When Is It Time For a New Analytics Stack?
Knowing when it’s time to address inefficiencies, discrepancies, and reporting issues can be tough. After all, when you work with something every day, it’s easy to overlook — or at the very least, become accustomed to — its inadequacies and flaws.
If any of the following challenges sound familiar, it’s time to assess analytics processes and solutions to determine where improvements can be made:
- Reporting frequency is not timely.
- Ad-hoc reporting requests negatively impact scheduled reports.
- Stakeholders acknowledge inaccuracies in their reporting and lack of access to necessary data.
- BI users and analysts spend more time acquiring, understanding, and cleaning data, than creating useful reports.
- Little is known about existing data – no insights into data lineage, no metadata records, no central repository of data (data-wiki).
- Engineers must manually move data between layers or manually trigger ETL/ELT jobs for proper data consumption.
- Raw data sources are used in reporting.
- Data cleansing or data archiving activities are not performed before reporting.
- An active data warehouse doesn’t exist and no data acquisition and cleansing activities are performed.
- Historical data is not available for reporting; either through lack of access or no historical data being kept.
How MorganFranklin Can Help
MorganFranklin can help companies assess their current analytics stack and create a remediation strategy for pain points and create an analytics roadmap to help inform analytics strategy and decisions. Our business and technology transformation experts can also help companies find the right vendor or tool for their current — and future — analytics needs. Then, they can help implement an entire analytics stack or support the integration of individual components like data warehousing, BI tools, or ETL tools.
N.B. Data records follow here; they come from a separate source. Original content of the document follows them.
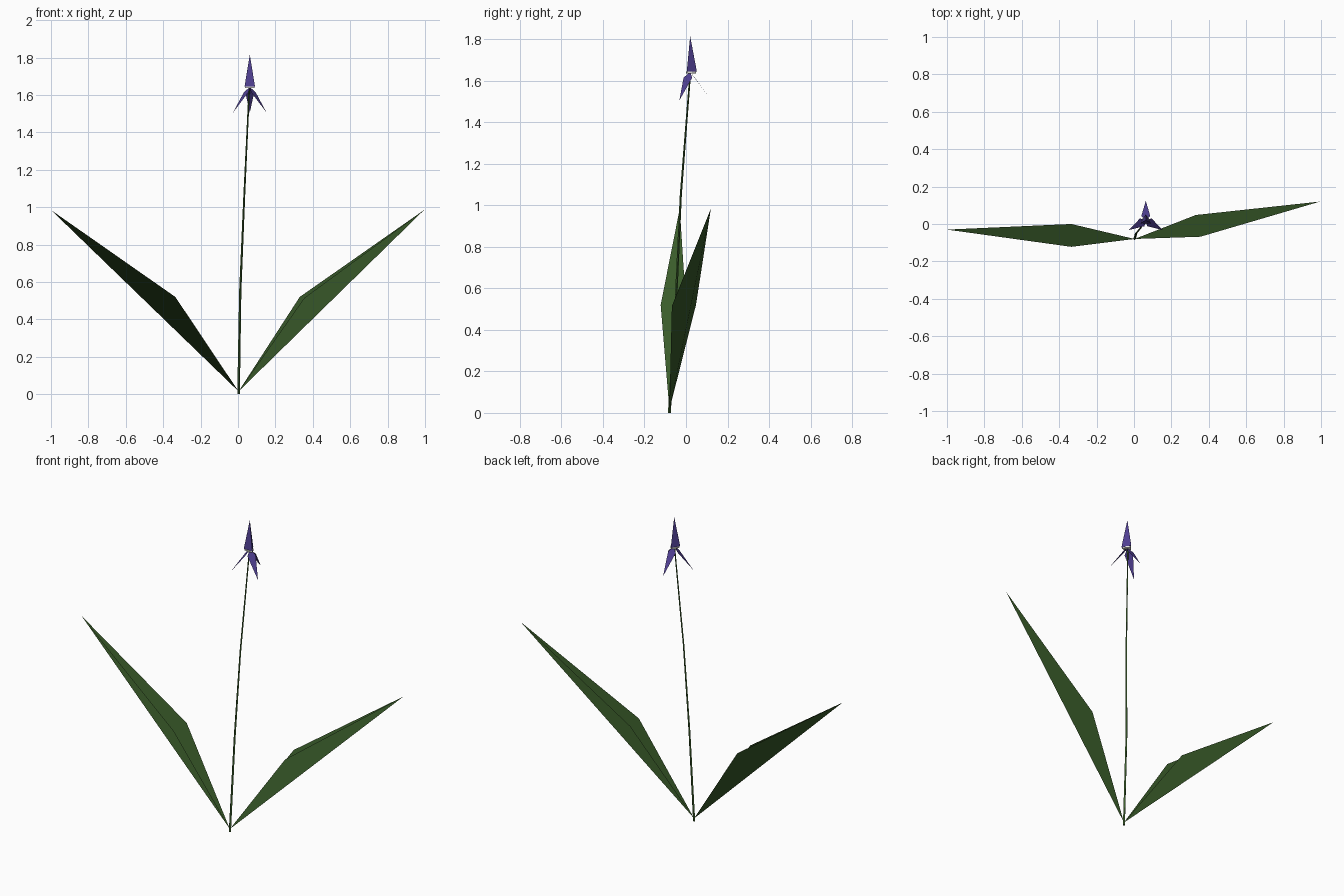
import bpy, math
from mathutils import Vector

if "Cube" in bpy.data.objects:
    bpy.data.objects.remove(bpy.data.objects["Cube"])


def material(name, rgb):
    m = bpy.data.materials.new(name)
    m.diffuse_color = (*rgb, 1)
    m.use_nodes = True
    m.node_tree.nodes["Principled BSDF"].inputs["Base Color"].default_value = m.diffuse_color
    return m


GREEN = material("leaf_green", (0.045, 0.115, 0.025))
PURPLE = material("petal_purple", (0.08, 0.05, 0.29))
WHITE = material("white", (0.85, 0.85, 0.8))


def build(name, verts, faces, mat):
    me = bpy.data.meshes.new(name)
    me.from_pydata([tuple(v) for v in verts], [], faces)
    me.materials.append(mat)
    ob = bpy.data.objects.new(name, me)
    bpy.context.collection.objects.link(ob)
    return ob


def leaf(name, tip, edge_a, edge_b):
    """V-folded blade: two walls sharing a straight keel from root to tip."""
    root = (0.003, -0.08, 0.015)
    ob = build(name, [root, tip, edge_a, edge_b], [(0, 1, 2), (1, 0, 3)], GREEN)
    # shade the whole blade with one upward normal
    along = (Vector(tip) - Vector(root)).normalized()
    across = Vector(edge_b) - Vector(edge_a)
    up = along.cross(across).normalized()
    if up.z < 0:
        up = -up
    if ob.data.polygons[0].normal.dot(up) < 0:
        ob.data.flip_normals()
    ob.data.normals_split_custom_set_from_vertices([up] * 4)


leaf("left_leaf", (-1.0, -0.03, 0.985), (-0.335, -0.122, 0.52), (-0.335, 0.0, 0.52))
leaf("right_leaf", (0.995, 0.12, 0.985), (0.355, -0.068, 0.515), (0.33, 0.048, 0.52))

# slender four-sided stem that bends slightly
path = [(0.003, -0.08, 0), (0.012, -0.048, 0.55), (0.033, -0.025, 1.05), (0.06, 0.02, 1.63)]
radii = [0.007, 0.006, 0.005, 0.004]
verts = [Vector(p) + Vector((r * math.cos(a), r * math.sin(a), 0))
         for p, r in zip(path, radii)
         for a in (k * math.pi / 2 for k in range(4))]
faces = [(4 * i + k, 4 * i + (k + 1) % 4, 4 * i + 4 + (k + 1) % 4, 4 * i + 4 + k)
         for i in range(3) for k in range(4)]
build("stem", verts, faces + [(3, 2, 1, 0), (12, 13, 14, 15)], GREEN)

# flower parts placed around the stem top
CENTRE = Vector((0.063, 0.02, 0))


def polar(radius, side, z, angle):
    c, s = math.cos(angle), math.sin(angle)
    return CENTRE + Vector((radius * c - side * s, radius * s + side * c, z))


for i in range(3):
    a = math.radians(90 + 120 * i)
    # drooping petal
    build(f"drooping_petal_{i + 1}",
          [polar(0, 0, 1.642, a), polar(0.022, -0.024, 1.615, a),
           polar(0.104, 0, 1.505, a), polar(0.022, 0.024, 1.615, a)],
          [(0, 1, 2, 3)], PURPLE)
    # upright petal, meeting the others at the top
    b = a + math.radians(60)
    build(f"upright_petal_{i + 1}",
          [polar(0.016, -0.028, 1.645, b), polar(0.016, 0.028, 1.645, b),
           polar(0, 0, 1.815, b)], [(0, 1, 2)], PURPLE)

# thin pale throat between upright and drooping petals
ring = [polar(0.028 if k % 2 == 0 else 0.02, 0, z, math.radians(90 + 60 * k))
        for z in (1.636, 1.644) for k in range(6)]
build("throat", ring,
      [(k, (k + 1) % 6, 6 + (k + 1) % 6, 6 + k) for k in range(6)]
      + [tuple(range(5, -1, -1)), tuple(range(6, 12))], WHITE)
MorganFranklin has expertise in redesigning and designing all-new stacks, improving reporting cycles to reduce inefficiencies, exploring data and data architecture, and providing recommendations for automation and improving workflows. Contact us today to get the conversation started.